Why these people disappeared is a mystery, but so is death. We don’t any better understand why one person has to die than we understand why 2 percent of the world’s population disappears. But that number is big enough that at least the characters in The Leftovers can’t simply overlook it. They can’t say, “Well, they’re in heaven now.” Or “she’s in a better place.” Or even, “When you die, it’s just over.” The sudden disappearance of two percent of the population makes you question everything about your own belief system, about religion, about science, about death. You can’t escape it. You can’t throw yourself into your job, because someone there is gone, or someone there knows someone who is gone. Death is all around them. You can’t even look to the Bible, or the Koran, or whatever your religious text might be, because there’s no Biblical explanation for why those particular people were chosen, as Christopher Eccleston’s character suggests in the series.
There’s a lot going on in the pilot episode of The Leftovers. The Chief of Police, Kevin, lost his wife, Laurie, to the Guilty Remnant, which chooses to smoke, stay silent, and spook people into joining them. His son Tom is involved with another cult, of sorts, whose leader apparently has the power to heal people of their guilt and/or abandonment issues. His daughter Jill is trying to live a normal teenage girl’s life with all of this hanging over her. There’s deer/antler imagery. There are feral dogs. There’s a town trying desperately to move past their losses.
But all of that is simply a mirror that’s being held up to our faces by Perrotta and Lindelof, and they’re asking us to look at ourselves, look at our lives, and confront death.

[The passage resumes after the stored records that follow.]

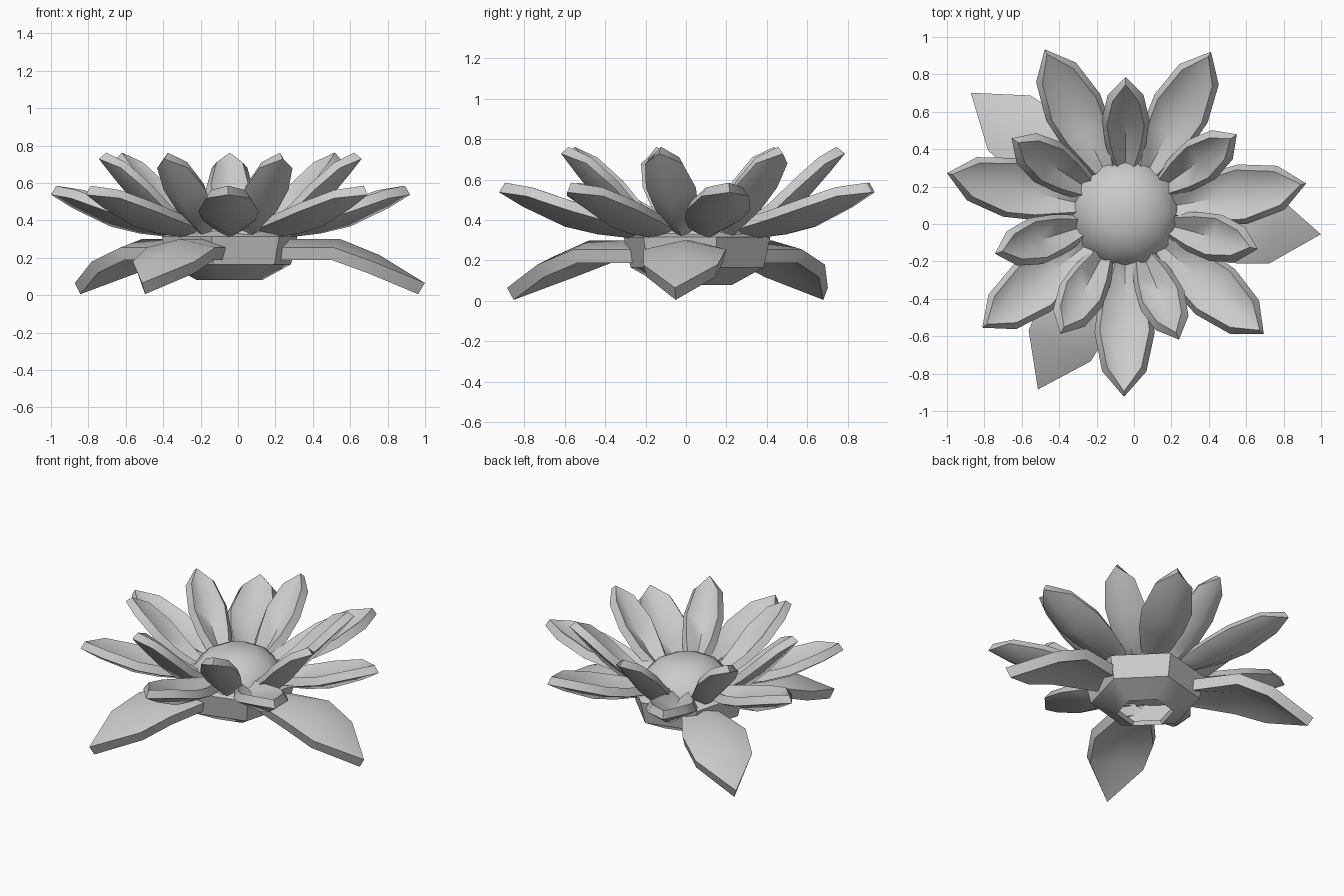
import bpy, math
from mathutils import Matrix

if "Cube" in bpy.data.objects:
    bpy.data.objects.remove(bpy.data.objects["Cube"])

CX, CY = -0.045, 0.055  # flower axis


def finish(name, verts, faces, thickness=0, matrix=None, angle=30):
    me = bpy.data.meshes.new(name)
    me.from_pydata(verts, [], faces)
    ob = bpy.data.objects.new(name, me)
    bpy.context.collection.objects.link(ob)
    ob.matrix_world = matrix or Matrix.Translation((CX, CY, 0))
    bpy.ops.object.select_all(action='DESELECT')
    ob.select_set(True)
    bpy.context.view_layer.objects.active = ob
    if thickness:
        mod = ob.modifiers.new("thickness", 'SOLIDIFY')
        mod.thickness = thickness
        mod.offset = -1
        bpy.ops.object.modifier_apply(modifier=mod.name)
    bpy.ops.object.shade_smooth_by_angle(angle=math.radians(angle))
    return ob


def blade(name, rows, tip, angle, thickness):
    """Pointed blade; rows are (radius, half width, middle z, edge z)."""
    verts, faces = [], []
    for r, w, zm, ze in rows:
        verts += [(r, -w, ze), (r + 0.015, 0, zm), (r, w, ze)]
    for i in range(len(rows) - 1):
        a = i * 3
        for k in (0, 1):
            faces.append((a + k, a + 3 + k, a + 4 + k, a + 1 + k))
    verts.append((tip[0], 0, tip[1]))
    a, t = (len(rows) - 1) * 3, len(verts) - 1
    faces += [(a, t, a + 1), (a + 1, t, a + 2)]
    m = Matrix.Translation((CX, CY, 0)) @ Matrix.Rotation(math.radians(angle), 4, 'Z')
    return finish(name, verts, faces, thickness, m, 65)


def lathe(name, profile, n, cap=False, thickness=0, turn=0.5, angle=30):
    verts, faces = [], []
    for r, z in profile:
        for k in range(n):
            a = 2 * math.pi * (k + turn) / n
            verts.append((r * math.cos(a), r * math.sin(a), z))
    for i in range(len(profile) - 1):
        for k in range(n):
            j = (k + 1) % n
            faces.append((i * n + k, i * n + j, i * n + n + j, i * n + n + k))
    if cap:
        s = (len(profile) - 1) * n
        faces.append(tuple(range(s, s + n)))
    return finish(name, verts, faces, thickness, angle=angle)


# Seed dome in the middle and the open cup below it
lathe("seed_dome", [(0.31, 0.30), (0.28, 0.385), (0.21, 0.46), (0.11, 0.51)],
      10, cap=True, turn=0)
lathe("flower_cup", [(0.18, 0.08), (0.34, 0.165), (0.375, 0.315), (0.29, 0.345)],
      6, thickness=0.03, turn=0.25, angle=45)

# Two rings of seven cupped petals, slightly irregular
outer = [(0.26, 0.05, 0.36, 0.40), (0.47, 0.113, 0.385, 0.45),
         (0.62, 0.133, 0.42, 0.495), (0.82, 0.092, 0.515, 0.562)]
inner = [(0.25, 0.045, 0.36, 0.40), (0.36, 0.08, 0.42, 0.485),
         (0.47, 0.10, 0.52, 0.593), (0.60, 0.07, 0.67, 0.71)]
for i, a in enumerate((-90.5, -41, 9.5, 62.2, 116.2, 167.2, 218.5)):
    blade(f"outer_petal_{i + 1}", outer, (0.95, 0.585), a, 0.056)
for i, a in enumerate((90, 35.5, -15, -67, 241.5, 197, 146.5)):
    blade(f"inner_petal_{i + 1}", inner, (0.69, 0.762), a, 0.053)

# Three drooping ridged leaves
leaf = [(0.28, 0.12, 0.30, 0.255), (0.58, 0.205, 0.30, 0.255), (0.79, 0.185, 0.215, 0.18)]
for i, a in enumerate((-6, 142, -116.5)):
    blade(f"leaf_{i + 1}", leaf, (1.05, 0.065), a, 0.07)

What do we believe? Can we truly square our beliefs with reality? What does it mean to lose someone? How do we cope, or do we simply deny? The Leftovers is designed to take denial out of the equation. In the context of this drama, we can’t just ignore death. We have to ask these questions of ourselves. We have to look death straight on.
It’s going to be an interesting, thought-provoking, and heavy 10 weeks. Buckle the f**k in.
— There’s color imagery right out of the gate. Light blue is everywhere, in the font chosen to advertise the parade, in the ribbons hung to denote lost family members, in the shirts many of the characters wear, in the color of doors. Once you see it, it’s inescapable.
— “God sat this one out,” an “expert” tells a Senator during the Congressional hearing. In other words, don’t look for religious explanations here.
— On the second re-watch, once I knew that Kevin and Laurie were married, I thought it was interesting that Kevin essentially picked his wife up during the parade scuffle and neither of them really even acknowledged each other. The woman Laurie has become is clearly not the wife he once knew.
— There’s going to be a lot more to suss out in the weeks to come, but let’s wait and watch subsequent episodes so we can put some of the other developments into context. Those feral dogs, however, are a fascinating wrinkle, and very Lindelofian. We’ve got our first smoke monster.
— If you don’t have HBO, and want to sample The Leftovers, the pilot episode is currently available on Yahoo.